**Task directions**
Consider the listing below. Extract exactly the lines from the line containing "bm.to_mesh(mesh)" to the line containing "bpy.context.view_layer.objects.active = plate", both included.

----

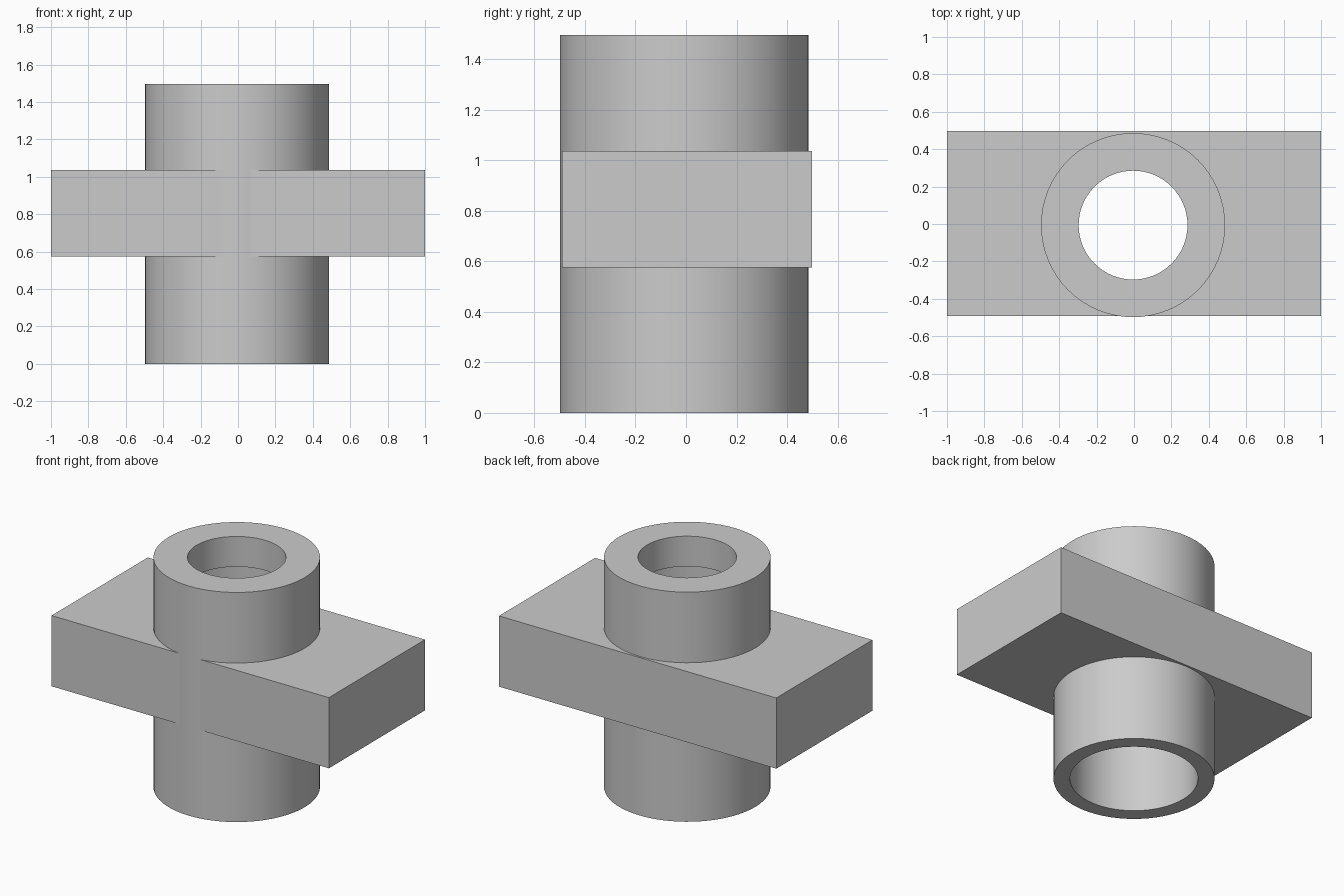
import bpy, bmesh, math
from mathutils import Matrix, Vector

cube = bpy.data.objects.get("Cube")
if cube:
    bpy.data.objects.remove(cube, do_unlink=True)

SEGMENTS = 64
AXIS = Vector((-0.005, -0.006, 0))

# Plain grey finish
grey = bpy.data.materials.new("grey")
grey.use_nodes = True
grey.diffuse_color = (0.6, 0.6, 0.6, 1)
grey.node_tree.nodes["Principled BSDF"].inputs["Base Color"].default_value = (0.6, 0.6, 0.6, 1)


def add_object(name, bm):
    bmesh.ops.recalc_face_normals(bm, faces=bm.faces)
    mesh = bpy.data.meshes.new(name)
    bm.to_mesh(mesh)
    bm.free()
    mesh.materials.append(grey)
    obj = bpy.data.objects.new(name, mesh)
    bpy.context.collection.objects.link(obj)
    return obj


def lathe(name, profile):
    """Turn a closed (radius, height) profile around the vertical axis."""
    bm = bmesh.new()
    rings = []
    for i in range(SEGMENTS):
        a = 2 * math.pi * i / SEGMENTS
        rings.append([bm.verts.new(AXIS + Vector((r * math.cos(a), r * math.sin(a), z)))
                      for r, z in profile])
    n = len(profile)
    for i in range(SEGMENTS):
        here, there = rings[i], rings[(i + 1) % SEGMENTS]
        for k in range(n):
            m = (k + 1) % n
            bm.faces.new((here[k], there[k], there[m], here[m]))
    return add_object(name, bm)


# Tube: wide bore from below, narrower opening through the top lip
tube = lathe("tube", [(0.492, 0), (0.492, 1.497), (0.291, 1.497),
                      (0.291, 1.3), (0.391, 1.3), (0.391, 0)])

# Cross plate through the tube
bm = bmesh.new()
bmesh.ops.create_cube(bm, size=1)
bmesh.ops.transform(bm, verts=bm.verts, matrix=Matrix.Translation((0, 0.003, 0.806))
                    @ Matrix.Diagonal((2, 0.99, 0.461, 1)))
plate = add_object("cross_plate", bm)

# Helper that clears the plate out of the bore
bm = bmesh.new()
bmesh.ops.create_cone(bm, cap_ends=True, segments=SEGMENTS, radius1=0.44, radius2=0.44,
                      depth=2, matrix=Matrix.Translation(AXIS + Vector((0, 0, 0.8))))
cutter = add_object("bore_cutter", bm)
cutter.hide_render = True

cut = plate.modifiers.new("bore", "BOOLEAN")
cut.operation = "DIFFERENCE"
cut.solver = "EXACT"
cut.object = cutter
bpy.ops.object.select_all(action="DESELECT")
plate.select_set(True)
bpy.context.view_layer.objects.active = plate
bpy.ops.object.modifier_apply(modifier=cut.name)
bpy.data.objects.remove(cutter, do_unlink=True)

# Smooth round walls, sharp rims
plate.select_set(False)
tube.select_set(True)
bpy.context.view_layer.objects.active = tube
bpy.ops.object.shade_smooth_by_angle(angle=math.radians(30))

----

**Solution**
    bm.to_mesh(mesh)
    bm.free()
    mesh.materials.append(grey)
    obj = bpy.data.objects.new(name, mesh)
    bpy.context.collection.objects.link(obj)
    return obj


def lathe(name, profile):
    """Turn a closed (radius, height) profile around the vertical axis."""
    bm = bmesh.new()
    rings = []
    for i in range(SEGMENTS):
        a = 2 * math.pi * i / SEGMENTS
        rings.append([bm.verts.new(AXIS + Vector((r * math.cos(a), r * math.sin(a), z)))
                      for r, z in profile])
    n = len(profile)
    for i in range(SEGMENTS):
        here, there = rings[i], rings[(i + 1) % SEGMENTS]
        for k in range(n):
            m = (k + 1) % n
            bm.faces.new((here[k], there[k], there[m], here[m]))
    return add_object(name, bm)


# Tube: wide bore from below, narrower opening through the top lip
tube = lathe("tube", [(0.492, 0), (0.492, 1.497), (0.291, 1.497),
                      (0.291, 1.3), (0.391, 1.3), (0.391, 0)])

# Cross plate through the tube
bm = bmesh.new()
bmesh.ops.create_cube(bm, size=1)
bmesh.ops.transform(bm, verts=bm.verts, matrix=Matrix.Translation((0, 0.003, 0.806))
                    @ Matrix.Diagonal((2, 0.99, 0.461, 1)))
plate = add_object("cross_plate", bm)

# Helper that clears the plate out of the bore
bm = bmesh.new()
bmesh.ops.create_cone(bm, cap_ends=True, segments=SEGMENTS, radius1=0.44, radius2=0.44,
                      depth=2, matrix=Matrix.Translation(AXIS + Vector((0, 0, 0.8))))
cutter = add_object("bore_cutter", bm)
cutter.hide_render = True

cut = plate.modifiers.new("bore", "BOOLEAN")
cut.operation = "DIFFERENCE"
cut.solver = "EXACT"
cut.object = cutter
bpy.ops.object.select_all(action="DESELECT")
plate.select_set(True)
bpy.context.view_layer.objects.active = plate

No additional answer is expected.